Now, your younger kids may not be at the point where they can necessarily start working, even with something small. If you feel like they’re not quite there yet, start them out slowly by getting them handling money physically.
You know the drill: whenever you go to pay somewhere, have them help you count the money and pass it to the cashier. Is change involved? Have them help you count it.
Is this a situation where you have to tip? Talk to them about the tipping process, in simple terms, have them help you count it, and give the money to them so they can pass it to the worker who’s helping you.
Get them active with their financial fitness
One of the biggest issues surrounding a lack of financial literacy with children and young adults is that money is considered a taboo topic. People don’t like to talk about how much they make, what their monthly costs look like, what their budgeting regimen is—it’s something that we talk about behind closed doors, with people who are on a need-to-know basis.
But, this isn’t the case for women in accounting! This is our job; so odds are, we’re already talking to our children regularly and openly about money and finances.
So now it’s time to take it a step further. Don’t just talk about it. Be about it!
You’ve been talking to your children about the importance of financial hygiene, why they need to have a savings account, ways to avoid debt, strategies for creating multiple income streams. So now, you’ve reached the point where it’s time to put your foot on the gas—just a little!
For your older kids, there are a few things you can do here.
First, have them write down their financial goals. How much would they like to make in a year? How much would they like to save? Would they like to save up for something specific, or just have an emergency fund that they can allocate towards something in the future? Do they have any plans to invest? If so, in what?
Keep in mind that these aren’t questions for their future: this exercise is for the now. So have them be realistic. If your 14-year-old wants to start babysitting their younger sister to start working on their personal finance, having a goal of making $100K in one year isn’t going to happen—unless you’re ready to start shelling out some cold, hard cash of your own. (But that’s not what we’re doing here!)

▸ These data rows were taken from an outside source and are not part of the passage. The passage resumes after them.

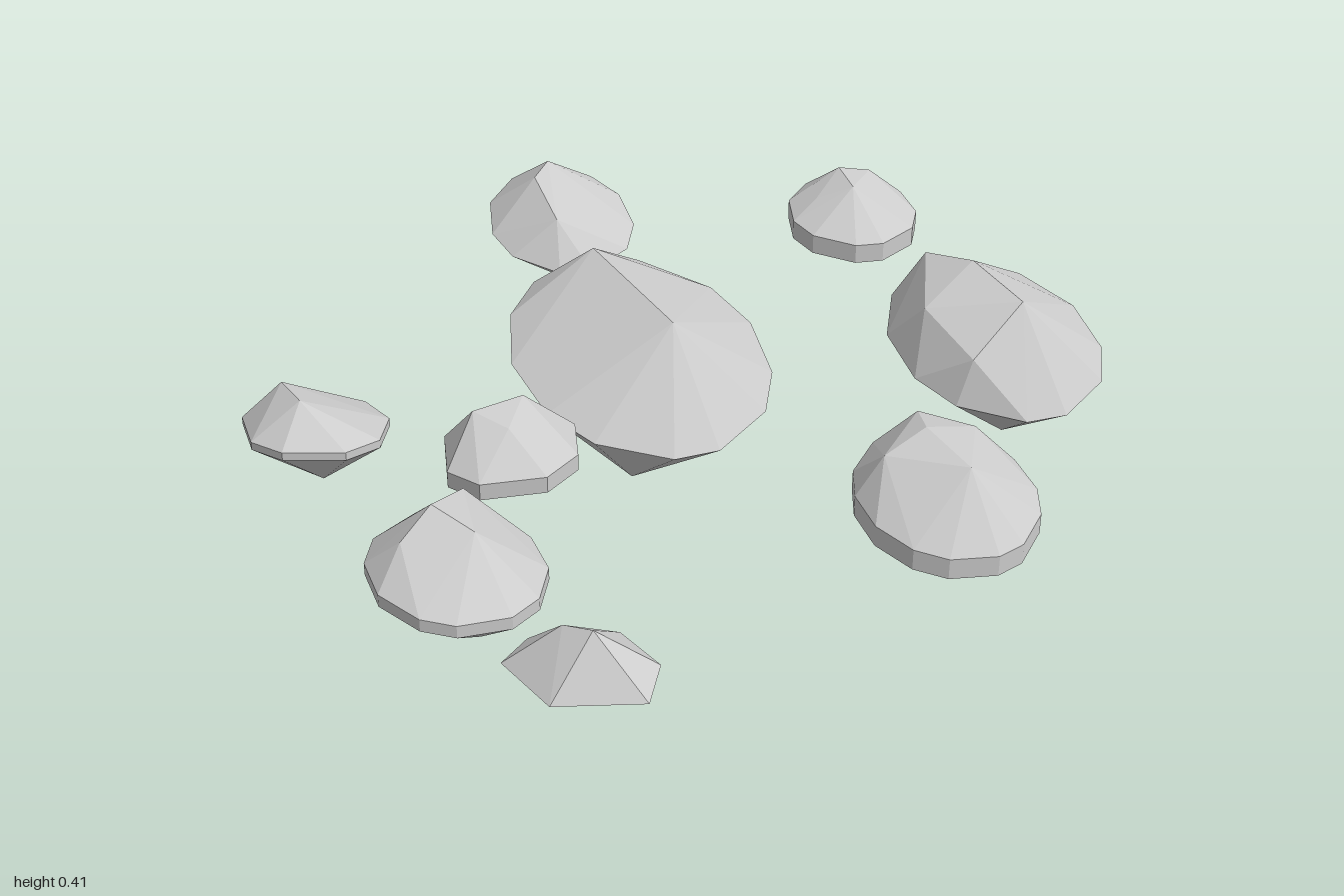
import * as THREE from 'three';
import { ConvexGeometry } from 'three/addons/geometries/ConvexGeometry.js';

const material = new THREE.MeshStandardMaterial({ color: 0xcccccc, flatShading: true });

// A faceted stone: the hull of a tilted girdle ring (optionally a band) and a few peaks above and below it.
function stone(name, { at = [0, 0, 0], rx = 0, rz = rx, sides = 0, phase = 0, tiltX = 0, tiltZ = 0, band = 0, peaks }) {
  const points = peaks.map(p => new THREE.Vector3(...p));
  for (let i = 0; i < sides; i++) {
    const a = phase + (i + 0.12 * Math.sin(i * 2.7)) / sides * Math.PI * 2;
    const dx = rx * Math.cos(a), dz = rz * Math.sin(a);
    const y = at[1] + tiltX * dx + tiltZ * dz;
    for (const h of band ? [-band / 2, band / 2] : [0]) {
      points.push(new THREE.Vector3(at[0] + dx, y + h, at[2] + dz));
    }
  }
  const mesh = new THREE.Mesh(new ConvexGeometry(points), material);
  mesh.name = name;
  return mesh;
}

export function createModel() {
  const group = new THREE.Group();
  group.name = 'scatteredStones';

  group.add(
    // Two large stones
    stone('largeCentreStone', {
      at: [0, 0.21, -0.12], rx: 0.315, rz: 0.32, sides: 13, phase: 0.1, tiltZ: -0.31,
      peaks: [[0.01, 0.41, -0.32], [-0.01, 0.37, 0.02], [-0.14, 0, 0.03], [-0.11, 0.06, -0.26]],
    }),
    stone('largeLeftStone', {
      at: [0.73, 0.2, 0.335], rx: 0.27, rz: 0.265, sides: 12, tiltZ: -0.28,
      peaks: [[0.69, 0.41, 0.28], [0.69, 0.375, 0.45], [0.53, 0.34, 0.29], [0.53, 0.28, 0.46],
        [0.66, 0.385, 0.15], [0.69, 0, 0.42], [0.62, 0.08, 0.18]],
    }),
    // Medium stones
    stone('frontStone', {
      at: [0.16, 0.21, 0.765], rx: 0.205, sides: 14, tiltZ: -0.18, band: 0.05,
      peaks: [[0.16, 0.365, 0.69], [0.15, 0.345, 0.84], [0.04, 0.34, 0.69], [0.29, 0.325, 0.71],
        [0.21, 0.345, 0.61], [0.13, 0.062, 0.83], [0.05, 0.09, 0.74], [0.28, 0.1, 0.76], [0.15, 0.085, 0.68]],
    }),
    stone('rightStone', {
      at: [-0.81, 0.205, 0.325], rx: 0.19, rz: 0.19, sides: 12, phase: Math.PI, tiltX: -0.08, tiltZ: -0.1, band: 0.03,
      peaks: [[-0.83, 0.355, 0.27], [-0.72, 0.32, 0.22], [-0.79, 0.325, 0.37], [-0.92, 0.31, 0.29],
        [-0.9, 0.1, 0.32], [-0.74, 0.1, 0.32], [-0.82, 0.1, 0.42], [-0.82, 0.105, 0.23]],
    }),
    stone('backStone', {
      at: [0.235, 0.215, -0.78], rx: 0.19, rz: 0.195, sides: 11, tiltX: 0.08, tiltZ: -0.27,
      peaks: [[0.26, 0.345, -0.87], [0.19, 0.335, -0.83], [0.16, 0.28, -0.69],
        [0.2, 0.075, -0.75], [0.25, 0.09, -0.87]],
    }),
    // Small stones
    stone('rightInnerStone', {
      at: [-0.505, 0.24, 0.075], rx: 0.165, rz: 0.148, sides: 8, phase: 0.1, band: 0.04,
      peaks: [[-0.57, 0.355, 0.03], [-0.45, 0.36, 0.05], [-0.53, 0.335, 0.11],
        [-0.4, 0.155, 0.09], [-0.56, 0.18, 0.08]],
    }),
    stone('backRightStone', {
      at: [-0.79, 0.235, -0.285], rx: 0.168, sides: 9, phase: 0.35, tiltX: -0.15, tiltZ: 0.1, band: 0.02,
      peaks: [[-0.83, 0.34, -0.35], [-0.84, 0.345, -0.25], [-0.8, 0.12, -0.25], [-0.72, 0.13, -0.33]],
    }),
    stone('backLeftStone', {
      at: [0.815, 0.24, -0.285], rx: 0.17, rz: 0.165, sides: 11, tiltZ: -0.1, band: 0.05,
      peaks: [[0.83, 0.355, -0.36], [0.8, 0.345, -0.27], [0.91, 0.335, -0.33], [0.73, 0.31, -0.33],
        [0.82, 0.122, -0.29], [0.85, 0.13, -0.38], [0.86, 0.16, -0.2], [0.73, 0.15, -0.33]],
    }),
    stone('frontRightPebble', {
      peaks: [[-0.92, 0.23, 0.65], [-0.85, 0.25, 0.64], [-0.69, 0.245, 0.73], [-0.68, 0.235, 0.85],
        [-0.75, 0.21, 0.905], [-0.91, 0.215, 0.8], [-0.82, 0.32, 0.72], [-0.79, 0.33, 0.78],
        [-0.85, 0.175, 0.76], [-0.73, 0.19, 0.82]],
    }),
  );
  return group;
}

Once they’ve written down their goals, it’s time to introduce them to the tools of the trade. That’s right ladies, we’re talking about something that women in finance are all too familiar with: Excel.
Plan an afternoon to sit down with your older kids and show them how to use Excel to do some basic tracking and budgeting. Even if just for exposure, have your younger ones join and watch—if they promise to be on their best behavior!
At this point, they won’t have a lot to track or budget. But it’s still important to get them started! Have them track their basic expenditures (food, subscriptions like Apple Music or Spotify, the occasional Starbucks run). From there, they can start budgeting as well.
A basic budgeting strategy that we like for our young ones is the 50/30/20 plan:
50% goes towards necessities: since they’re younger, they don’t have bills like rent or car payments, but you can get them started paying for their own subscription to something of their choice
30% goes towards savings
20% goes towards nonessentials, like going out to eat or new clothes
Especially in this last year alone, we’ve all learned that there’s a lot we need to do as parents to ensure our children are getting the most out of their education and preparing for their entry into the real world.
Getting your children started with their financial literacy early on is an invaluable tool for their development and success in the long run.
And as women in accounting, we’re more than well-equipped to help them gain this knowledge and level of independence.
What are you teaching your kids about financial literacy this month?